- **What you should do**
Extract all lines in the data that contain the word "remove".
*** Opening of Material for this exercise ***
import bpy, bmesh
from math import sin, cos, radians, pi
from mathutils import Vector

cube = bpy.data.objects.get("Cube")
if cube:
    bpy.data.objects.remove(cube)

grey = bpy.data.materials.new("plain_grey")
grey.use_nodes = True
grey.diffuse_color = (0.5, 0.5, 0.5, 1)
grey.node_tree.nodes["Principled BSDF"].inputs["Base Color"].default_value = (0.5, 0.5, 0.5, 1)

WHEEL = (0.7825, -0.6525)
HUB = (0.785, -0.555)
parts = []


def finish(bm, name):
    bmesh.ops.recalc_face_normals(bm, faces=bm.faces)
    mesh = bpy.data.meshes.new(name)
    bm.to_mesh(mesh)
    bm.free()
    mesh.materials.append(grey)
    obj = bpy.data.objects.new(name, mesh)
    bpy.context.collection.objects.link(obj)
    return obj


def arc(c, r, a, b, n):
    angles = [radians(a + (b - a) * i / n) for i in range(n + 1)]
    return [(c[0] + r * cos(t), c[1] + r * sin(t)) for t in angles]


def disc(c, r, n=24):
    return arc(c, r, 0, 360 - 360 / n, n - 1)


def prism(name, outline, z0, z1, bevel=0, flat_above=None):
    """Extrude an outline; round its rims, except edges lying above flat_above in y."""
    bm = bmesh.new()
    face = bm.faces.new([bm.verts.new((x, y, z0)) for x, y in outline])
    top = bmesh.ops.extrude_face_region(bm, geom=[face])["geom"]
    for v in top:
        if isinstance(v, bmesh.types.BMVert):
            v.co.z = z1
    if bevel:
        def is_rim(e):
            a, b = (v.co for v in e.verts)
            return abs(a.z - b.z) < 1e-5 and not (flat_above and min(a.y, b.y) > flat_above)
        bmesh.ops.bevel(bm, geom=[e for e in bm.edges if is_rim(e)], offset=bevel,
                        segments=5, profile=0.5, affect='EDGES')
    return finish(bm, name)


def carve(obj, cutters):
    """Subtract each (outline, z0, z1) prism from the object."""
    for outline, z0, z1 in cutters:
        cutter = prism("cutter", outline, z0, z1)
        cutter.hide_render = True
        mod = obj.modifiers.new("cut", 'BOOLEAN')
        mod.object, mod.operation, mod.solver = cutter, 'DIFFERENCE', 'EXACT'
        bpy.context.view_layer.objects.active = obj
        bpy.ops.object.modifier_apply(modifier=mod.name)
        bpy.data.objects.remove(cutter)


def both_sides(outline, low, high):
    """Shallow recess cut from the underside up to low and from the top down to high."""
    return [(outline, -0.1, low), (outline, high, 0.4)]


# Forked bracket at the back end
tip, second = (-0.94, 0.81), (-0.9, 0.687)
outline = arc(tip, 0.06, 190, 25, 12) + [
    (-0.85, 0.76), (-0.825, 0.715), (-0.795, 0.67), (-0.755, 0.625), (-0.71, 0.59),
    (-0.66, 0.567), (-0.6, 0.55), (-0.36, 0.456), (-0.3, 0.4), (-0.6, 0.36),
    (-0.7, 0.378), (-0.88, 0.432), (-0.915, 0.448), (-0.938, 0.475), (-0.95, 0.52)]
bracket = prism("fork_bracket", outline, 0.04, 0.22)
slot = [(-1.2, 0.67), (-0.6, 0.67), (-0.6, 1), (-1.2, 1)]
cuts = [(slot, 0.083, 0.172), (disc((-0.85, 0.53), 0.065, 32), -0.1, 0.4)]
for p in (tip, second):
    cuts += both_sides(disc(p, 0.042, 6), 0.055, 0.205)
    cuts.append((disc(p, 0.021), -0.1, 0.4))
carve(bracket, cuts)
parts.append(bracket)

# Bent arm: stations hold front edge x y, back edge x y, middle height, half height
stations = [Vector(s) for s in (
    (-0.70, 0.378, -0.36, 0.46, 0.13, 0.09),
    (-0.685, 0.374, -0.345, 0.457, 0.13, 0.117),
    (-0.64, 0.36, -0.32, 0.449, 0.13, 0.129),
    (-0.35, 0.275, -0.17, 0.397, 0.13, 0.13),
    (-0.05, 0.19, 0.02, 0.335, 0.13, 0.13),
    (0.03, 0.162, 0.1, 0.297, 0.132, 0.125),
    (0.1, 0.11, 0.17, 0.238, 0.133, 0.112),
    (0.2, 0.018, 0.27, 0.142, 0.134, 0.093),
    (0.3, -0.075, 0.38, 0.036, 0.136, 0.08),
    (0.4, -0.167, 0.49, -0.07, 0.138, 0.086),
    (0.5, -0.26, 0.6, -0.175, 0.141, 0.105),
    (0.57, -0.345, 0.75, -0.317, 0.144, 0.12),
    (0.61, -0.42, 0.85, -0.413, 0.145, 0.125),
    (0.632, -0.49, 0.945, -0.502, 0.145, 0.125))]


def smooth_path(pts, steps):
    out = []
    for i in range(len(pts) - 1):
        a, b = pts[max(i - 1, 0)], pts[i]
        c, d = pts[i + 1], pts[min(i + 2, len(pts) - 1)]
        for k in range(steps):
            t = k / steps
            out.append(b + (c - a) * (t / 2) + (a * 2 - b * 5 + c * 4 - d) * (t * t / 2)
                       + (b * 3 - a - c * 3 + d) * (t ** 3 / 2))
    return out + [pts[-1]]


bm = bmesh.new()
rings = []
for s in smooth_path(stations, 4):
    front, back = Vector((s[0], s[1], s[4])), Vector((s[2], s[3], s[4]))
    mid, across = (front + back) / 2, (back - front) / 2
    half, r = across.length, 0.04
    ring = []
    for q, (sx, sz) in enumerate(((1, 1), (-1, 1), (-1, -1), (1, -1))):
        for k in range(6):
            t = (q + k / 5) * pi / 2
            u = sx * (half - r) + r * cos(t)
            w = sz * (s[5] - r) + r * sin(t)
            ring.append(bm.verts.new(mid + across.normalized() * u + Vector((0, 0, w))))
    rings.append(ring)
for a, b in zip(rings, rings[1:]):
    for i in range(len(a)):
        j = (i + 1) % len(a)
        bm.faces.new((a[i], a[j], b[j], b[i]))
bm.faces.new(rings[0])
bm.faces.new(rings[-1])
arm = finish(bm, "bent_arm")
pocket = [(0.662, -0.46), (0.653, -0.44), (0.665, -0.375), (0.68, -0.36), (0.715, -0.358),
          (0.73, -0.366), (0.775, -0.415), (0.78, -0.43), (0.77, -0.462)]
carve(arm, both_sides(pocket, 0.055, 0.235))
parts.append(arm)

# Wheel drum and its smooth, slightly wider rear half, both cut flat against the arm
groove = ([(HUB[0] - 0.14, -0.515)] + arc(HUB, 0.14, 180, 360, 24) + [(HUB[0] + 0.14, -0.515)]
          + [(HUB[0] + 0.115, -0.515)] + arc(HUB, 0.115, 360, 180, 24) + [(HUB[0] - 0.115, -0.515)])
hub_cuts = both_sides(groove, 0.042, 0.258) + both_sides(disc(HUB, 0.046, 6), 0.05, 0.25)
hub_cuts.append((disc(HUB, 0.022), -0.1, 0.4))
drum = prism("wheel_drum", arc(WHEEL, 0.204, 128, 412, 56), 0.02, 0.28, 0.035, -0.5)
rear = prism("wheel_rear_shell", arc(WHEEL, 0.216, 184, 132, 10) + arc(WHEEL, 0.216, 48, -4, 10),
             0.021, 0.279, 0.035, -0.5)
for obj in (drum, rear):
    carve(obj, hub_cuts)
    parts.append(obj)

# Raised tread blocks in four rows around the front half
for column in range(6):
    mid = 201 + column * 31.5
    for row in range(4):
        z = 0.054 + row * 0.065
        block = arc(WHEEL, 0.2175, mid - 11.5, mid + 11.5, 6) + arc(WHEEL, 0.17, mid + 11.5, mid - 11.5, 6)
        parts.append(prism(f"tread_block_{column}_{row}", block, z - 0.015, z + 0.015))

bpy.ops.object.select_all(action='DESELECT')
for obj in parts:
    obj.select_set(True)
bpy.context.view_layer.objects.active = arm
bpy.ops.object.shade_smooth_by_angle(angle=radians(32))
*** Close of Material for this exercise ***
*** Opening of Material for this exercise ***
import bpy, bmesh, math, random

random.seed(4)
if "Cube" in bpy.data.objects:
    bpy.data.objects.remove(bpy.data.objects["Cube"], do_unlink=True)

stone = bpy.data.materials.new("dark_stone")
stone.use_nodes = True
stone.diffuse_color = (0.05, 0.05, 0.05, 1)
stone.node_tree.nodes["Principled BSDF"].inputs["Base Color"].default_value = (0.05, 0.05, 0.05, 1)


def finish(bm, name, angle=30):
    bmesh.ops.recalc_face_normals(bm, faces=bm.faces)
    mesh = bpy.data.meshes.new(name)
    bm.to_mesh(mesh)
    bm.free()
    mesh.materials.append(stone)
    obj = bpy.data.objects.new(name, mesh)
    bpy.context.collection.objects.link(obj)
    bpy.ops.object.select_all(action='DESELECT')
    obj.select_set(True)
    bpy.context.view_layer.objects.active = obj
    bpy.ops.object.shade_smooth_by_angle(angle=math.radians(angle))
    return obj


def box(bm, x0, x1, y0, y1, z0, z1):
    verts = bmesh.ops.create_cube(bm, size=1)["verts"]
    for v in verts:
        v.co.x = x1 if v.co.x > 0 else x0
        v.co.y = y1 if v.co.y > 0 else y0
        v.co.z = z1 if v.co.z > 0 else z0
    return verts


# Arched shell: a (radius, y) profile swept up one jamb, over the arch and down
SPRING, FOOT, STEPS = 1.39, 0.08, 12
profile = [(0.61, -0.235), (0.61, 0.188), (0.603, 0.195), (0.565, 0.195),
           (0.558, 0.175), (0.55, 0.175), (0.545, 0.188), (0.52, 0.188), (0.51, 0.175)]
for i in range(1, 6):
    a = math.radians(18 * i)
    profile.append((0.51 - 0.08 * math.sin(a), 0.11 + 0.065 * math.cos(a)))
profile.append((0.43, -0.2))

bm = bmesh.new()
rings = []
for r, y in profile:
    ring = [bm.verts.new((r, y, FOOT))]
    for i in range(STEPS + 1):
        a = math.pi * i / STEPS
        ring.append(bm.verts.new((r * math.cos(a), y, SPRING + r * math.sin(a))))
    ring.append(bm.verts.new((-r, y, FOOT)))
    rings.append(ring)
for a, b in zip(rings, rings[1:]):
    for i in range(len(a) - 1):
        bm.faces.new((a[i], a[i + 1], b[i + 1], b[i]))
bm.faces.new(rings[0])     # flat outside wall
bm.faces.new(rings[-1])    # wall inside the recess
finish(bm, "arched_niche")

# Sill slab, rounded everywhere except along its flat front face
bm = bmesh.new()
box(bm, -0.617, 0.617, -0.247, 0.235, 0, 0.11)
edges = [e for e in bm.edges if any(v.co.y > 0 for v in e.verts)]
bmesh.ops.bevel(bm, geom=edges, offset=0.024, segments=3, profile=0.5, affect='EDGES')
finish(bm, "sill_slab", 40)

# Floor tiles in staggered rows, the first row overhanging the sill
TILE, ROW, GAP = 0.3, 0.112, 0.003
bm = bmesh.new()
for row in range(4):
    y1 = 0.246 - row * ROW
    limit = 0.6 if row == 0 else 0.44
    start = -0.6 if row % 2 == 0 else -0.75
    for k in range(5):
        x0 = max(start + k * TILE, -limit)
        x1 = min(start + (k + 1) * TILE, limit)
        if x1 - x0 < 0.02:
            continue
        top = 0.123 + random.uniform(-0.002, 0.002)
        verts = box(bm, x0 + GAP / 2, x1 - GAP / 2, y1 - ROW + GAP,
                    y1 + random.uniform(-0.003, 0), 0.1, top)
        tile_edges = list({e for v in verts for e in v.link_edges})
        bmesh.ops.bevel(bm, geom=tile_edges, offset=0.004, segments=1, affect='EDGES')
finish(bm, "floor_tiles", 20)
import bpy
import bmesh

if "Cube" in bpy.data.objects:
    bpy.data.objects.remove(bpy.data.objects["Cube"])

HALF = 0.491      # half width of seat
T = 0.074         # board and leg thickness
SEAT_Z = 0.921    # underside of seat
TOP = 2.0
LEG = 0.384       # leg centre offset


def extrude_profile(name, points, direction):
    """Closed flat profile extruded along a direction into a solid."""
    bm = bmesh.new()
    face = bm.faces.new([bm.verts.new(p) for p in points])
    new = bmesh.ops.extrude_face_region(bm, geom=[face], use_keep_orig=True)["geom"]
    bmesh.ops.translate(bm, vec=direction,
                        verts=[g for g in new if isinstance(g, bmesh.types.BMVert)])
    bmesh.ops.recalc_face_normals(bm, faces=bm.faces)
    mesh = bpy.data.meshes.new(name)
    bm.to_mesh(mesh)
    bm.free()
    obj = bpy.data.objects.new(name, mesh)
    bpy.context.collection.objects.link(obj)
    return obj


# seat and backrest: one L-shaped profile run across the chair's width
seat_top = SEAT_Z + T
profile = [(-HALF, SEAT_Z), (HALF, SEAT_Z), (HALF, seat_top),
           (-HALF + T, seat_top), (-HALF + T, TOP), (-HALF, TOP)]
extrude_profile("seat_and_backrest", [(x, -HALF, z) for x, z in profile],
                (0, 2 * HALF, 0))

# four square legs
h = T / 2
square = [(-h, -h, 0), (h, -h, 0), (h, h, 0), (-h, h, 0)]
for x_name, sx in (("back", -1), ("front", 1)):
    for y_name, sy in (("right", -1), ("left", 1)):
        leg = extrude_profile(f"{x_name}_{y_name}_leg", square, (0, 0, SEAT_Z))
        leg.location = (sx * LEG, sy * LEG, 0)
*** Close of Material for this exercise ***
*** Opening of Material for this exercise ***
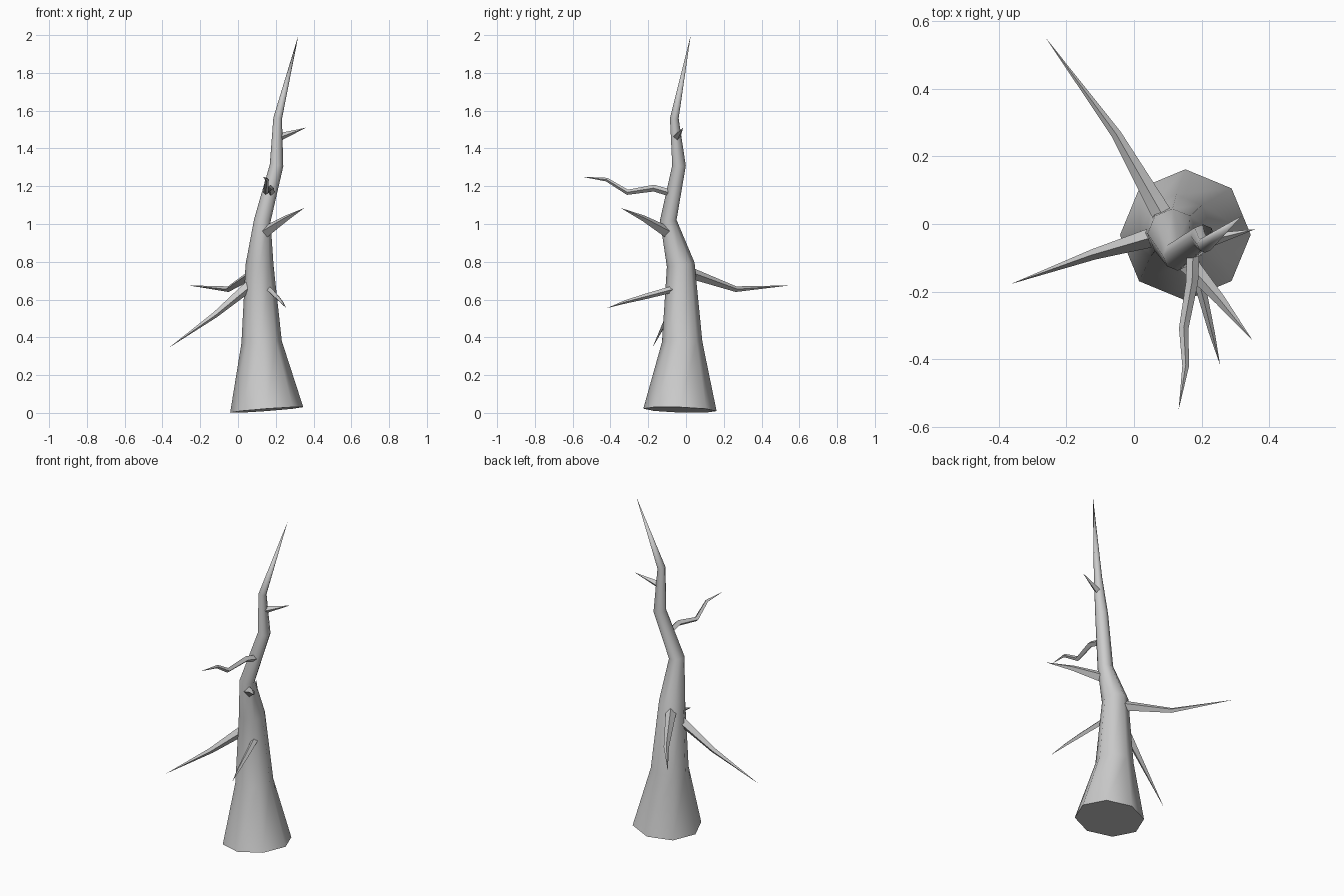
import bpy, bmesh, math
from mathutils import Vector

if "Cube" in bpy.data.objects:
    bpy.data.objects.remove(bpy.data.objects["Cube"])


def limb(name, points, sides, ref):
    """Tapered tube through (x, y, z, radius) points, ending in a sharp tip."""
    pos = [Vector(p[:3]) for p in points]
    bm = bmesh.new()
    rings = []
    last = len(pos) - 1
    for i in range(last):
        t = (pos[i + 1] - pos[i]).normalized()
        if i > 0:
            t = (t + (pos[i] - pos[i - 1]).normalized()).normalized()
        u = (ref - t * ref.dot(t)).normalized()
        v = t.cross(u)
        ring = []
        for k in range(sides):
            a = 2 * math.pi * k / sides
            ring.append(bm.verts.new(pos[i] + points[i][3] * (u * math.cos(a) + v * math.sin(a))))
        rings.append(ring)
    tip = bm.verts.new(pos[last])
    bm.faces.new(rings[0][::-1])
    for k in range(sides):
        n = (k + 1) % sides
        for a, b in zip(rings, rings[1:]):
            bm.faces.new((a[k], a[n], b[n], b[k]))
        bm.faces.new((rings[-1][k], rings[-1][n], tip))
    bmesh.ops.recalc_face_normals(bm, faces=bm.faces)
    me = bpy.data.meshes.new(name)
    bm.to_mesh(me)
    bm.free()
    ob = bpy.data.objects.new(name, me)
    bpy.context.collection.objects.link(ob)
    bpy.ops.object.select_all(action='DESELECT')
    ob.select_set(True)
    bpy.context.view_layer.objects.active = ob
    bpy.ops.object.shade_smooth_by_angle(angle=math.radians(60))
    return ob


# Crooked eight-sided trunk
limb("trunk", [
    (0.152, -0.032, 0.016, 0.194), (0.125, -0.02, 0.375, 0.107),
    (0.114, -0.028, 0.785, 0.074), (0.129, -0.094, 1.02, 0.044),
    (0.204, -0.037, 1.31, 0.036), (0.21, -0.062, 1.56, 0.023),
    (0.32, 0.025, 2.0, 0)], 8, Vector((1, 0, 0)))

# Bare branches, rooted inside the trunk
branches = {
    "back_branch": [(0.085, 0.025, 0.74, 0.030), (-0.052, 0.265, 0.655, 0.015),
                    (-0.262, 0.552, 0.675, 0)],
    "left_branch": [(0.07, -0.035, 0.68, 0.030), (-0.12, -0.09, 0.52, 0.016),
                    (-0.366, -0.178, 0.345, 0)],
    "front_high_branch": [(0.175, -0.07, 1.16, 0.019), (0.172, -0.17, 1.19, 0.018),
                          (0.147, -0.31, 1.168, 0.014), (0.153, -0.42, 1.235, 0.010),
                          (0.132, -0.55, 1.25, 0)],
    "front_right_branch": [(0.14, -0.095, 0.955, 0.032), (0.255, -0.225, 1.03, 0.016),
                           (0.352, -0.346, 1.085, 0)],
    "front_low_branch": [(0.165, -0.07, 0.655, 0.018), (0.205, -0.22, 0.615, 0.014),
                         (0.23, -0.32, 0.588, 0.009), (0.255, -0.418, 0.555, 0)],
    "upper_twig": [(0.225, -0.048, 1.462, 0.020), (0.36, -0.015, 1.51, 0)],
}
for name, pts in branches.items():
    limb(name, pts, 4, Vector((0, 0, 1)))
*** Close of Material for this exercise ***
- **Exercise result**
    bpy.data.objects.remove(cube)
        bpy.data.objects.remove(cutter)
    bpy.data.objects.remove(bpy.data.objects["Cube"], do_unlink=True)
    bpy.data.objects.remove(bpy.data.objects["Cube"])
    bpy.data.objects.remove(bpy.data.objects["Cube"])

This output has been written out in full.